----- TASK INPUTS

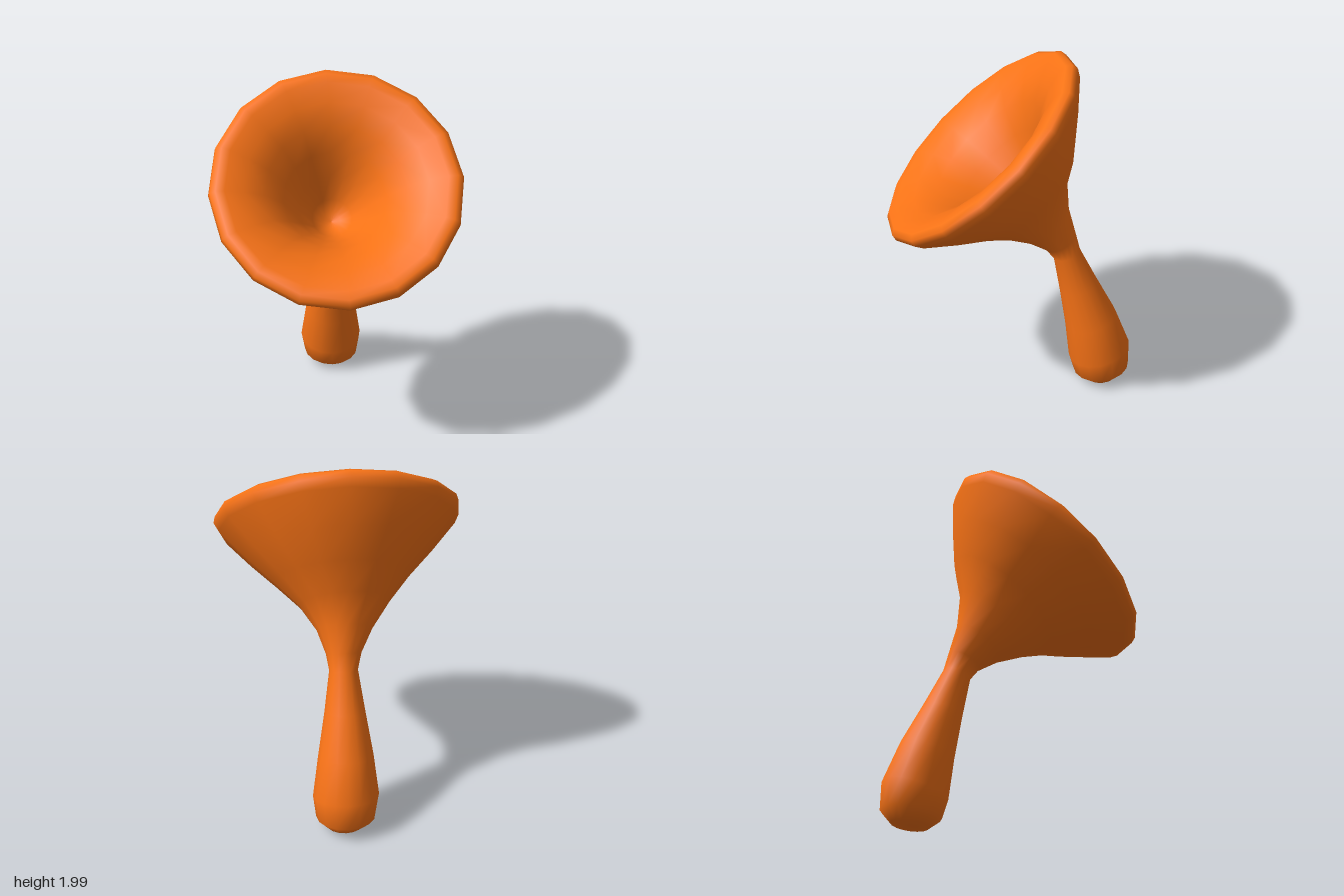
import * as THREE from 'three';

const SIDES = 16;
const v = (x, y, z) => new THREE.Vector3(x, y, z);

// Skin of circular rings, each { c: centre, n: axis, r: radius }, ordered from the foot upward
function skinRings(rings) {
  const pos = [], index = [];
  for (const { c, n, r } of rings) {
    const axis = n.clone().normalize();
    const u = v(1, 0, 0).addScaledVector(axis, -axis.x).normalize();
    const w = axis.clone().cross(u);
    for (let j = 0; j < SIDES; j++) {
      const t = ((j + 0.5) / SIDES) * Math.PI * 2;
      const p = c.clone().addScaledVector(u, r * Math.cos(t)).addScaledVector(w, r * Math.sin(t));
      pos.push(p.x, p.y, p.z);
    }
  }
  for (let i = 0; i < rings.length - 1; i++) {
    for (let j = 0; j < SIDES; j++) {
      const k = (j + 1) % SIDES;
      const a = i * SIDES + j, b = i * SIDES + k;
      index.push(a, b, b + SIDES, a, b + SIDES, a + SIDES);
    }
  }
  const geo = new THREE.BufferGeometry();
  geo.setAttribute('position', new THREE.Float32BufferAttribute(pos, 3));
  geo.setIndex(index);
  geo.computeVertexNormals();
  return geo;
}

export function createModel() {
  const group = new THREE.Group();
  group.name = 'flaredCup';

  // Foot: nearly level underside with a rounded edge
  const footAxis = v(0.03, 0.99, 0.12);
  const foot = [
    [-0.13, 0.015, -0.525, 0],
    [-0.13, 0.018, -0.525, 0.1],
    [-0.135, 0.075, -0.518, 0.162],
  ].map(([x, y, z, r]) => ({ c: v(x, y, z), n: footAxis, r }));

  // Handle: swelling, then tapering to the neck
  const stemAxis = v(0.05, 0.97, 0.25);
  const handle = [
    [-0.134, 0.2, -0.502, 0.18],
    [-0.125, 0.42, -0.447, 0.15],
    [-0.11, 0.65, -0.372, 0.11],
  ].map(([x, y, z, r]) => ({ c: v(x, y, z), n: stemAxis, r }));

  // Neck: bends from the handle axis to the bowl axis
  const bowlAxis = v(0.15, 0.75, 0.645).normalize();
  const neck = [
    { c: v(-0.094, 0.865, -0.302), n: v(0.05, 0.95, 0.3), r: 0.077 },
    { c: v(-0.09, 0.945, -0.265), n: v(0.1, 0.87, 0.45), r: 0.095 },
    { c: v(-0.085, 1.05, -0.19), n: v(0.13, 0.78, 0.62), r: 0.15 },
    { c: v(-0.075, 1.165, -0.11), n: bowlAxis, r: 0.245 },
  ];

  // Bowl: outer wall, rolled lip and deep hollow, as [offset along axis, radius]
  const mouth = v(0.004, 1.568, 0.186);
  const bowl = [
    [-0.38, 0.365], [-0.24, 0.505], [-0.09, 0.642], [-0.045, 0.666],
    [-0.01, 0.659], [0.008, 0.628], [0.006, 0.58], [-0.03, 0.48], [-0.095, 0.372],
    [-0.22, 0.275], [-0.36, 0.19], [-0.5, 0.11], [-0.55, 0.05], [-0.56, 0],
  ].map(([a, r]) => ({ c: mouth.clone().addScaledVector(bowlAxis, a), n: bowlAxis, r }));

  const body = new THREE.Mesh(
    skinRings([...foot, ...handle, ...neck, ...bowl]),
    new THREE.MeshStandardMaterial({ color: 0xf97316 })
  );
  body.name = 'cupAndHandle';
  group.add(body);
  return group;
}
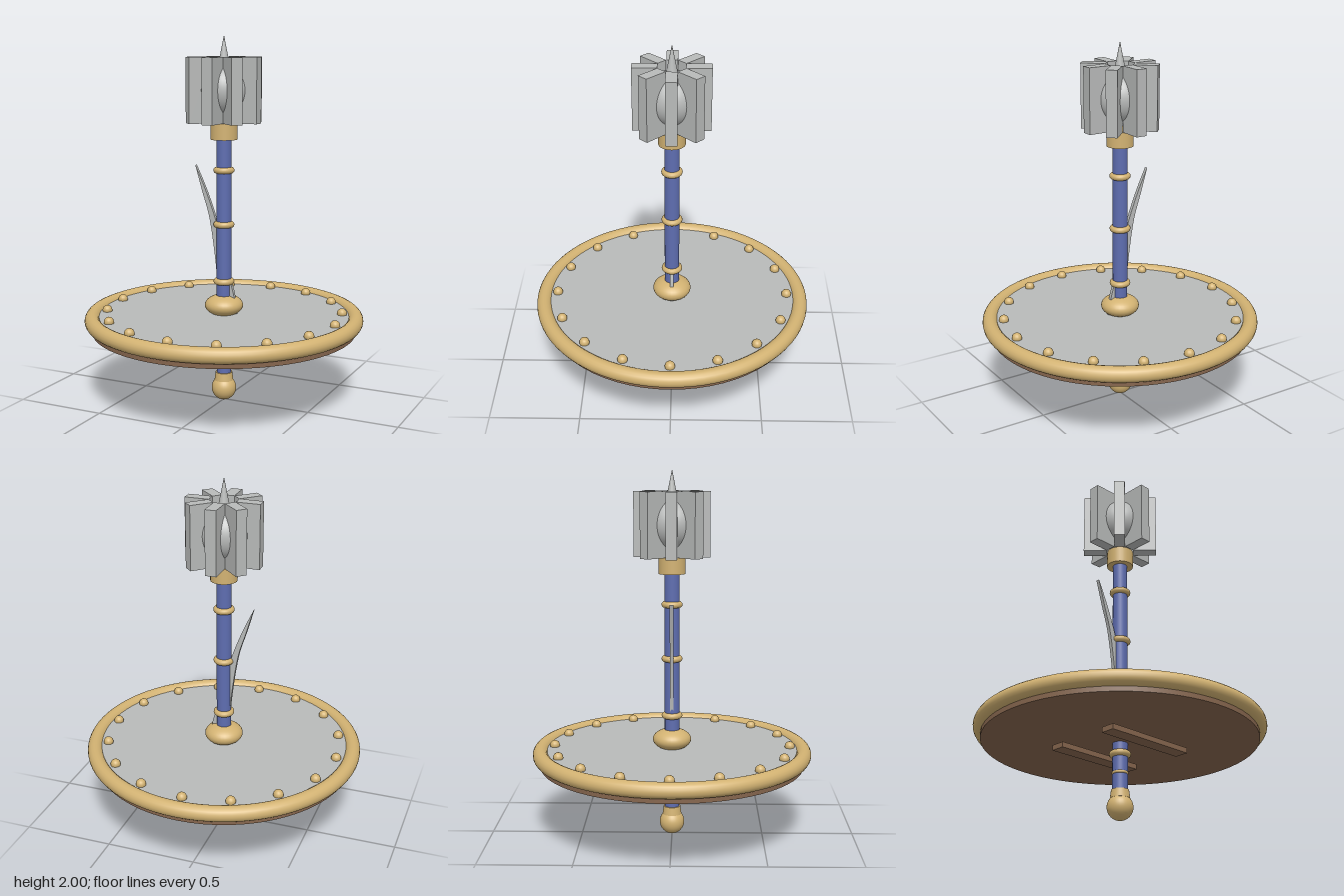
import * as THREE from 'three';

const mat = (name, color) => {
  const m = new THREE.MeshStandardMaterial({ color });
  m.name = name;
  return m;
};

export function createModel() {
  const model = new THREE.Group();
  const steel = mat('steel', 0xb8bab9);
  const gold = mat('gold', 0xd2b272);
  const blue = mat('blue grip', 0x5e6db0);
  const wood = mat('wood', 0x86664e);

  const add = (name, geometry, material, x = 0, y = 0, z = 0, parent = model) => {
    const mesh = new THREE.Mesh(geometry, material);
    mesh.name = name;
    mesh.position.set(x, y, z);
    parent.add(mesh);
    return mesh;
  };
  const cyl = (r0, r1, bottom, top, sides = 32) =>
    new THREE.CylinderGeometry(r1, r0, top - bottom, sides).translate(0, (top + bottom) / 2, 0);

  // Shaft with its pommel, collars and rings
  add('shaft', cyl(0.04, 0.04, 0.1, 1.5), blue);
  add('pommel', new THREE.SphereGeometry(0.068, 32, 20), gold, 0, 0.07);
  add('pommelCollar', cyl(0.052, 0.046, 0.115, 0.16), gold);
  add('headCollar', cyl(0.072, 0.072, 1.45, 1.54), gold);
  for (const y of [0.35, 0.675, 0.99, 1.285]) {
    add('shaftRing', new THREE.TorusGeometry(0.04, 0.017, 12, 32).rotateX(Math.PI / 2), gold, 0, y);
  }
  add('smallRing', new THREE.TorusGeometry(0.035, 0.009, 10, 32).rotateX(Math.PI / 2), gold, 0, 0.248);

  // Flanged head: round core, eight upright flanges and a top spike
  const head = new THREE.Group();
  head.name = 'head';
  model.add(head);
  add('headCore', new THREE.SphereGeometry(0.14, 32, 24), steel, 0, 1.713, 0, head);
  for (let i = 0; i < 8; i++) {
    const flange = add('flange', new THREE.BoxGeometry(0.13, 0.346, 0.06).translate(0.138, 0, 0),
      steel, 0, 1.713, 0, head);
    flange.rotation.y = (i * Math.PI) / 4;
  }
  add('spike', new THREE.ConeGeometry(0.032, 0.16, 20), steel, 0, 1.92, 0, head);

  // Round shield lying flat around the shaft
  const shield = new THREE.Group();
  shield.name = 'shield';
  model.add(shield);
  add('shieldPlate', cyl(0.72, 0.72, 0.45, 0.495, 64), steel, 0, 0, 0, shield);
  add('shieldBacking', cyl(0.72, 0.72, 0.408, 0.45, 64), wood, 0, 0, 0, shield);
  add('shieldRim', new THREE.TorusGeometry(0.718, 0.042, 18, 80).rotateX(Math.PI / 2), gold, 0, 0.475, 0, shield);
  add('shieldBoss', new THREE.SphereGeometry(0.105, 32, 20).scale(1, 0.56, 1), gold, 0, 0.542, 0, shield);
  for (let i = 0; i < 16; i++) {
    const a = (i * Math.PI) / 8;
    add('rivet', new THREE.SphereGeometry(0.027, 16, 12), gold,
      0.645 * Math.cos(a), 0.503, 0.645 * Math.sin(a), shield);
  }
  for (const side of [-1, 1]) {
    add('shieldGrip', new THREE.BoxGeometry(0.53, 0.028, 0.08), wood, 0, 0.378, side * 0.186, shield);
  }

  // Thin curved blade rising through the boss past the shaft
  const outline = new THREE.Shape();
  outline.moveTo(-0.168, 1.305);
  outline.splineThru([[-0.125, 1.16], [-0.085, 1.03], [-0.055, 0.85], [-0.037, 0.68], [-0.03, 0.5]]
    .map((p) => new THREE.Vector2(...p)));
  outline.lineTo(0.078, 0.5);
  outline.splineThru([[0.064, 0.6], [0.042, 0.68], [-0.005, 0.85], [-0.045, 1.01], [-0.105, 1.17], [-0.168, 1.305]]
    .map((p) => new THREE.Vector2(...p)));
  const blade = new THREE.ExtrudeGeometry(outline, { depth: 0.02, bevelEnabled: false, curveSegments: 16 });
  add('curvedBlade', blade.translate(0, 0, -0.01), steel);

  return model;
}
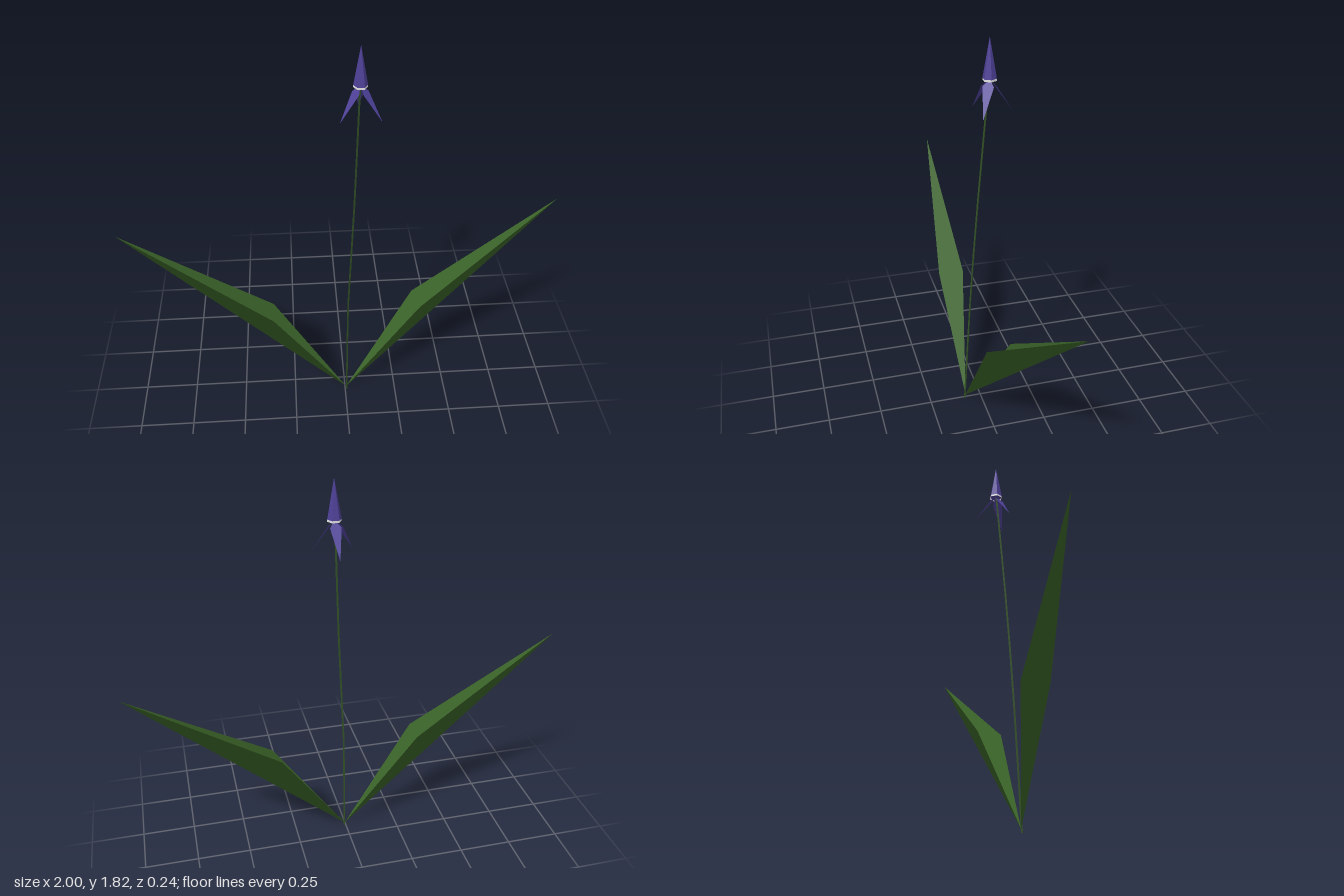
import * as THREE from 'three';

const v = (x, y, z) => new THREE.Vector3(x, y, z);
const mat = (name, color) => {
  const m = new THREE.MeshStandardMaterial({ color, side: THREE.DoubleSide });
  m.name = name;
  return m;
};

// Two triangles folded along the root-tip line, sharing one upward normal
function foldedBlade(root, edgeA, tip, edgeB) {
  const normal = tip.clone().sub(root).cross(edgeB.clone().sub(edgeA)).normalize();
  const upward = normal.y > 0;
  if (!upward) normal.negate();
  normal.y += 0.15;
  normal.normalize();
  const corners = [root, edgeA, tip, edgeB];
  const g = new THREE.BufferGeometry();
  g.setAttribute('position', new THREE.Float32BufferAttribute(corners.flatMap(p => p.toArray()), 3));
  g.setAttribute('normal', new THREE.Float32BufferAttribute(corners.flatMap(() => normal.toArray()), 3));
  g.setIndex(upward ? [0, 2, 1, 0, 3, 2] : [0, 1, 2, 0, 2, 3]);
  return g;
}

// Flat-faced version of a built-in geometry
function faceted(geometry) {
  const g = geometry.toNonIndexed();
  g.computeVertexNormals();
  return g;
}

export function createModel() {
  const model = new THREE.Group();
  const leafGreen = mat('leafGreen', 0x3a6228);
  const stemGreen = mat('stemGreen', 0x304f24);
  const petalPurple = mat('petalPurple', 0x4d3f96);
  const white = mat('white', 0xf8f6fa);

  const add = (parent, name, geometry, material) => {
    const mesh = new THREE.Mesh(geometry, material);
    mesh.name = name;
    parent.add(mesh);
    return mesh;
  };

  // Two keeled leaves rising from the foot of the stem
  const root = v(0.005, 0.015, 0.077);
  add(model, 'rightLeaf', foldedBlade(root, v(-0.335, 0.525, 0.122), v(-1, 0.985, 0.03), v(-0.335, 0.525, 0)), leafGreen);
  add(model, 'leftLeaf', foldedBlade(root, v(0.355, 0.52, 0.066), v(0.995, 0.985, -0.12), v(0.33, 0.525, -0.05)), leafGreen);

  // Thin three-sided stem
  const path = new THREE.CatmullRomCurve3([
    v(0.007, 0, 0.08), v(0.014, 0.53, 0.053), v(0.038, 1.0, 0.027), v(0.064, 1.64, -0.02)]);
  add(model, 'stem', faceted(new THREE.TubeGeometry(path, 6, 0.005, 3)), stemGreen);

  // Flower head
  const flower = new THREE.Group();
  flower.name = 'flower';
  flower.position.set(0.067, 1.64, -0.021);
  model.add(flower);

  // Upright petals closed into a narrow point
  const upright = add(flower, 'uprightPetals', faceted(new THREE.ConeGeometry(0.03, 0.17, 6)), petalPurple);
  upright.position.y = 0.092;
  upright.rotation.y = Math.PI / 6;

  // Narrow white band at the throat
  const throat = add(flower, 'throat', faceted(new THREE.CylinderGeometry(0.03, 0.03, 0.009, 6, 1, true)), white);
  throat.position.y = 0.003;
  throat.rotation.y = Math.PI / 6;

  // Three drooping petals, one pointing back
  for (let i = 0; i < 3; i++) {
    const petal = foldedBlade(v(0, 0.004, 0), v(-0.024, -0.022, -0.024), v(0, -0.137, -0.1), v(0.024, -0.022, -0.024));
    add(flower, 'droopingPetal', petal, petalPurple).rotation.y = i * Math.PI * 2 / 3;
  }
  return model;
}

----------

*TASK GOAL*: Reprint exactly the lines above that start at the one with "gold, 0, y);" and end at the one with "const a = (i * Math.PI) / 8;", keeping both and adding none.

*SOLUTION BELOW*:
    add('shaftRing', new THREE.TorusGeometry(0.04, 0.017, 12, 32).rotateX(Math.PI / 2), gold, 0, y);
  }
  add('smallRing', new THREE.TorusGeometry(0.035, 0.009, 10, 32).rotateX(Math.PI / 2), gold, 0, 0.248);

  // Flanged head: round core, eight upright flanges and a top spike
  const head = new THREE.Group();
  head.name = 'head';
  model.add(head);
  add('headCore', new THREE.SphereGeometry(0.14, 32, 24), steel, 0, 1.713, 0, head);
  for (let i = 0; i < 8; i++) {
    const flange = add('flange', new THREE.BoxGeometry(0.13, 0.346, 0.06).translate(0.138, 0, 0),
      steel, 0, 1.713, 0, head);
    flange.rotation.y = (i * Math.PI) / 4;
  }
  add('spike', new THREE.ConeGeometry(0.032, 0.16, 20), steel, 0, 1.92, 0, head);

  // Round shield lying flat around the shaft
  const shield = new THREE.Group();
  shield.name = 'shield';
  model.add(shield);
  add('shieldPlate', cyl(0.72, 0.72, 0.45, 0.495, 64), steel, 0, 0, 0, shield);
  add('shieldBacking', cyl(0.72, 0.72, 0.408, 0.45, 64), wood, 0, 0, 0, shield);
  add('shieldRim', new THREE.TorusGeometry(0.718, 0.042, 18, 80).rotateX(Math.PI / 2), gold, 0, 0.475, 0, shield);
  add('shieldBoss', new THREE.SphereGeometry(0.105, 32, 20).scale(1, 0.56, 1), gold, 0, 0.542, 0, shield);
  for (let i = 0; i < 16; i++) {
    const a = (i * Math.PI) / 8;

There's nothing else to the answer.